Well, I grew up walking by checkout lanes and seeing racks and racks and racks of what people would consider “fake news”—about UFOs abducting werewolves—and I think the difference now is, in a digital age, any resource, whether it’s some random blogger’s musings and clickbait-y headline or a Pulitzer Prize-winning journalist, they all are on essentially a level playing field in a sense that anyone can access them in an open internet as equally as any other. I think this is an overall positive thing—that information can be accessed equally—because there are many people for whom knowledge used to be a giant barrier where people who had it kept it away. The challenge now is providing those tools and those resources for people to make the best decision possible.

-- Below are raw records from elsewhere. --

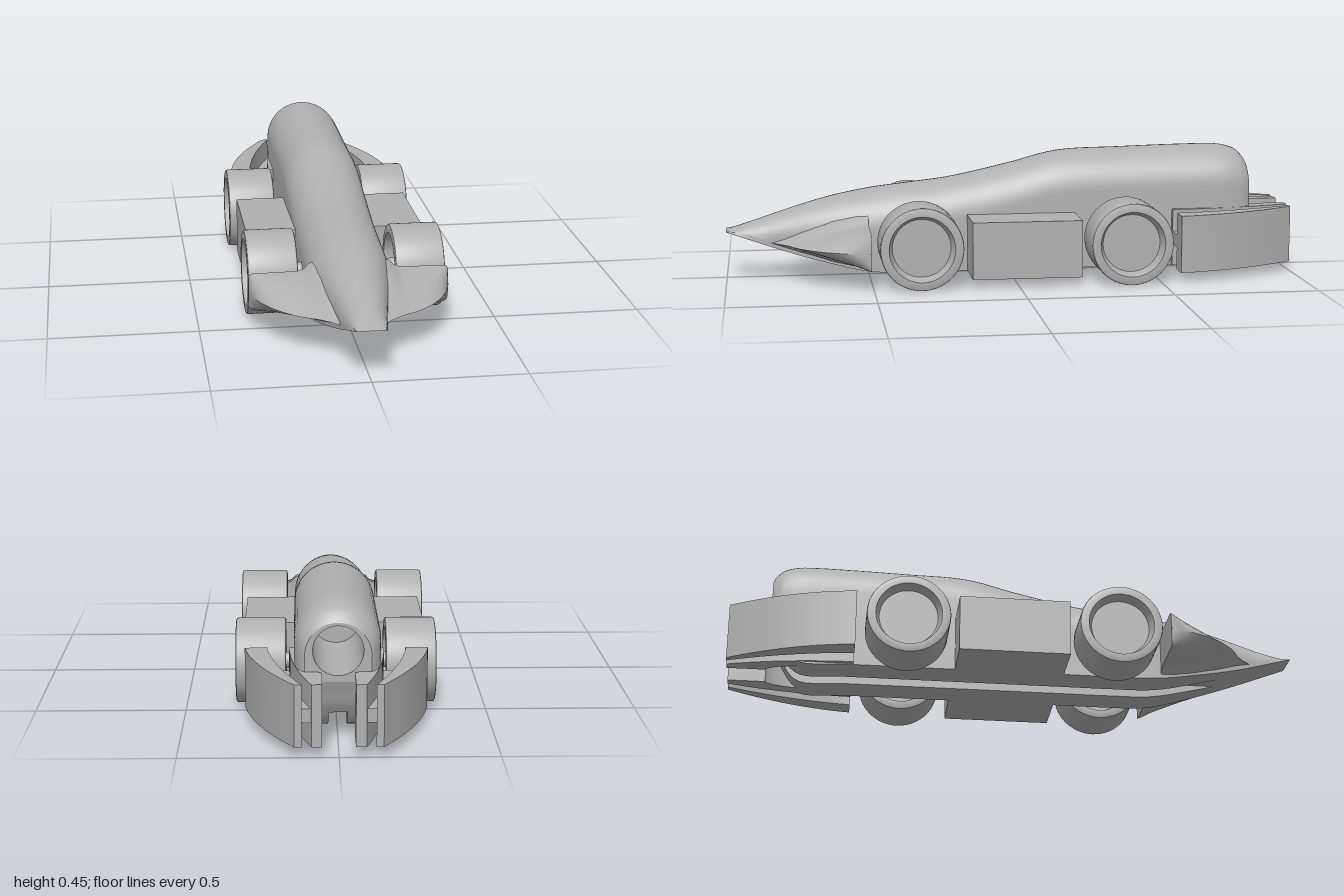
import * as THREE from 'three';
import { toCreasedNormals } from 'three/addons/utils/BufferGeometryUtils.js';

const grey = new THREE.MeshStandardMaterial({ color: 0xb0b0b0 });
grey.name = 'plain grey';

// Skin closed rings of [x, y, z] points, in order
function loft(rings, crease) {
  const n = rings[0].length, index = [];
  for (let i = 0; i < rings.length - 1; i++) {
    for (let j = 0; j < n; j++) {
      const k = (j + 1) % n;
      const a = i * n + j, b = i * n + k, c = b + n, d = a + n;
      index.push(a, d, b, b, d, c);
    }
  }
  const g = new THREE.BufferGeometry();
  g.setAttribute('position', new THREE.Float32BufferAttribute(rings.flat(2), 3));
  g.setIndex(index);
  return toCreasedNormals(g, crease);
}

// Body cross-section: arched top, flat underside with a guide slot
function bodySection(top, w, bottom) {
  const h = Math.min(w, 0.85 * (top - bottom)), slot = Math.max(bottom, 0.085);
  const pts = [];
  for (let i = 0; i <= 24; i++) {
    const a = (Math.PI * i) / 24;
    pts.push([w * Math.cos(a), top - h + h * Math.sin(a)]);
  }
  pts.push([-w, bottom], [-0.03, bottom], [-0.03, slot], [0.03, slot], [0.03, bottom], [w, bottom]);
  return pts;
}

// Plan outline pulled up into an upright slab; outline uses (x, -z)
function slab(shape, y, height) {
  const g = new THREE.ExtrudeGeometry(shape, { depth: height, bevelEnabled: false, curveSegments: 16 });
  g.rotateX(-Math.PI / 2).translate(0, y, 0);
  return toCreasedNormals(g, 0.5);
}

export function createModel() {
  const model = new THREE.Group();
  const add = (name, geometry, x = 0, y = 0, z = 0) => {
    const mesh = new THREE.Mesh(geometry, grey);
    mesh.name = name;
    mesh.position.set(x, y, z);
    model.add(mesh);
  };

  // Body stations: z, top, half width, underside
  const stations = [
    [1, 0.17, 0.05, 0.17], [0.8, 0.236, 0.082, 0.105], [0.65, 0.28, 0.112, 0.065],
    [0.5, 0.31, 0.136, 0.034], [0.35, 0.328, 0.138, 0.03], [0.2, 0.347, 0.138, 0.03],
    [0, 0.39, 0.138, 0.03], [-0.18, 0.433, 0.138, 0.03], [-0.4, 0.441, 0.138, 0.03],
    [-0.6, 0.446, 0.138, 0.03], [-0.75, 0.446, 0.138, 0.03], [-0.815, 0.432, 0.129, 0.1],
    [-0.845, 0.408, 0.116, 0.17], [-0.857, 0.39, 0.105, 0.2],
  ];
  const topCurve = new THREE.CatmullRomCurve3(
    stations.map(([z, t, w]) => new THREE.Vector3(w, t, z)), false, 'catmullrom');
  const lowCurve = new THREE.CatmullRomCurve3(
    stations.map(([z, , , b]) => new THREE.Vector3(0, b, z)), false, 'catmullrom');
  const rings = [], steps = (stations.length - 1) * 5;
  for (let i = 0; i <= steps; i++) {
    const p = topCurve.getPoint(i / steps), b = lowCurve.getPoint(i / steps).y;
    rings.push(bodySection(p.y, p.x, b).map(([x, y]) => [x, y, p.z]));
  }
  add('body', loft(rings, 0.7));

  // Tail face with a round bore
  const boreY = 0.3, boreR = 0.08, tailZ = -0.857;
  const tail = new THREE.Shape();
  bodySection(0.39, 0.105, 0.2).slice(0, 25).forEach(([x, y], i) => (i ? tail.lineTo(x, y) : tail.moveTo(x, y)));
  tail.lineTo(-0.105, 0.2);
  tail.lineTo(0.105, 0.2);
  tail.holes.push(new THREE.Path().absarc(0, boreY, boreR, 0, Math.PI * 2, true));
  add('tailFace', new THREE.ShapeGeometry(tail, 20).rotateY(Math.PI), 0, 0, tailZ);
  const bore = new THREE.LatheGeometry(
    [[boreR, 0], [boreR, -0.4], [0, -0.4]].map((p) => new THREE.Vector2(...p)), 40);
  add('bore', toCreasedNormals(bore.rotateX(-Math.PI / 2), 0.6), 0, boreY, tailZ);

  // Wheel profile: radius, offset along the axle
  const wheelProfile = [
    [0, -0.05], [0.1, -0.05], [0.113, -0.084], [0.136, -0.084], [0.141, -0.082], [0.143, -0.076],
    [0.143, 0.076], [0.141, 0.082], [0.136, 0.084], [0.113, 0.084], [0.1, 0.05], [0, 0.05],
  ].map((p) => new THREE.Vector2(...p));

  // Front wing stations: x, leading edge z, top, underside
  const wing = [
    [0.05, 0.87, 0.23, 0.06], [0.1, 0.815, 0.235, 0.045], [0.135, 0.787, 0.225, 0.05],
    [0.15, 0.778, 0.207, 0.064], [0.17, 0.768, 0.2, 0.07], [0.2, 0.748, 0.199, 0.07],
    [0.24, 0.71, 0.198, 0.07], [0.275, 0.665, 0.198, 0.07], [0.3, 0.62, 0.198, 0.07],
    [0.32, 0.573, 0.197, 0.07], [0.33, 0.54, 0.195, 0.073], [0.335, 0.52, 0.185, 0.083],
    [0.335, 0.515, 0.14, 0.135],
  ];
  const back = 0.508, leadY = 0.132;

  for (const s of [1, -1]) {
    const side = s > 0 ? 'left' : 'right';

    // Wedge-shaped front wing
    const wingRings = wing.map(([x, lead, top, low]) => {
      const at = (f, y) => [s * x, y, lead + (back - lead) * f];
      const up = (f) => leadY + (top - leadY) * f, down = (f) => leadY + (low - leadY) * f;
      const ring = [at(0, leadY), at(0.3, up(0.42)), at(0.6, up(0.78)), at(0.85, up(0.96)), at(1, top),
        at(1, low), at(0.85, down(0.96)), at(0.6, down(0.75)), at(0.3, down(0.4))];
      return s > 0 ? ring : ring.reverse();
    });
    add(`${side}FrontWing`, loft(wingRings, 0.6));

    // Side pod
    add(`${side}SidePod`, new THREE.BoxGeometry(0.2, 0.198, 0.38), s * 0.21, 0.129, -0.027);

    // Wheels and axles
    for (const [end, z] of [['Front', 0.337], ['Rear', -0.39]]) {
      const turn = (-s * Math.PI) / 2;
      const tyre = new THREE.LatheGeometry(wheelProfile, 56).rotateZ(turn);
      add(`${side}${end}Wheel`, toCreasedNormals(tyre, 0.5), s * 0.249, 0.143, z);
      add(`${side}${end}Axle`, new THREE.CylinderGeometry(0.026, 0.026, 0.12, 24).rotateZ(turn), s * 0.16, 0.143, z);
    }

    // Rear wing: outer fin, inner fin and the web that joins them to the body
    const outer = new THREE.Shape();
    outer.moveTo(s * 0.3, 0.567);
    outer.quadraticCurveTo(s * 0.275, 0.78, s * 0.138, 1);
    outer.lineTo(s * 0.115, 1);
    outer.quadraticCurveTo(s * 0.2, 0.8, s * 0.225, 0.59);
    outer.lineTo(s * 0.225, 0.567);
    add(`${side}RearOuterFin`, slab(outer, 0.033, 0.2));

    const inner = new THREE.Shape();
    inner.moveTo(s * 0.155, 0.567);
    inner.quadraticCurveTo(s * 0.15, 0.8, s * 0.085, 1);
    inner.lineTo(s * 0.052, 1);
    inner.lineTo(s * 0.052, 0.87);
    inner.quadraticCurveTo(s * 0.1, 0.85, s * 0.11, 0.567);
    add(`${side}RearInnerFin`, slab(inner, 0.033, 0.2));

    const web = new THREE.Shape();
    web.moveTo(s * 0.1, 0.567);
    web.lineTo(s * 0.27, 0.567);
    web.quadraticCurveTo(s * 0.24, 0.78, s * 0.125, 0.995);
    web.lineTo(s * 0.065, 0.995);
    web.lineTo(s * 0.065, 0.85);
    add(`${side}RearWeb`, slab(web, 0.11, 0.045));
  }
  return model;
}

I do genuinely believe that, when given and presented with all the information and all the actual facts, the vast majority of people will make the right choice. That’s why right now it’s really, really important for us to be pushing on those facts. So far, the administration seems to be playing it fast and loose with a lot of things. The hope is that all the folks who voted the president into office—and all the folks who didn’t—all equally appreciate truth. I think that’s a pretty reasonable assumption. And for the folks who want to muddy that, that’s where we have to shine our lights of truth even brighter.
Are you worried, given how corporate this administration is and how much of a fan of censorship it appears to be, about the freedom of the internet—net neutrality—under the Trump administration?
Yeah. You know, the new FCC head definitely has my eyebrows raised. But you know what? This is just now one part of a lot of things that we have to be paying attention to. Even back when we defeated SOPA and PIPA, and even back when we got that victory for Title II, we knew this was a consistent, ongoing thing. A lot of it, frankly, is education. A lot of it is the fact that there are digital natives and digital non-natives—not the best word for it, admittedly—and we have a lot of people in office who are not digital natives, and historically our industry has not done the best job of educating about technology. I think that’s our opportunity. We have a lot of people who are very well-intentioned, and I’ve seen it firsthand: when you sit down with them and take time to explain to them why an open and free internet is good for American society and American business, once they see that presented to them, and we’re doing it as people who just genuinely want to help explain the situation, things ended up going pretty well. With the new administration, no matter who’s going to be taking over, there was going to have to be a new dialogue, and a new discussion. And this is the new one.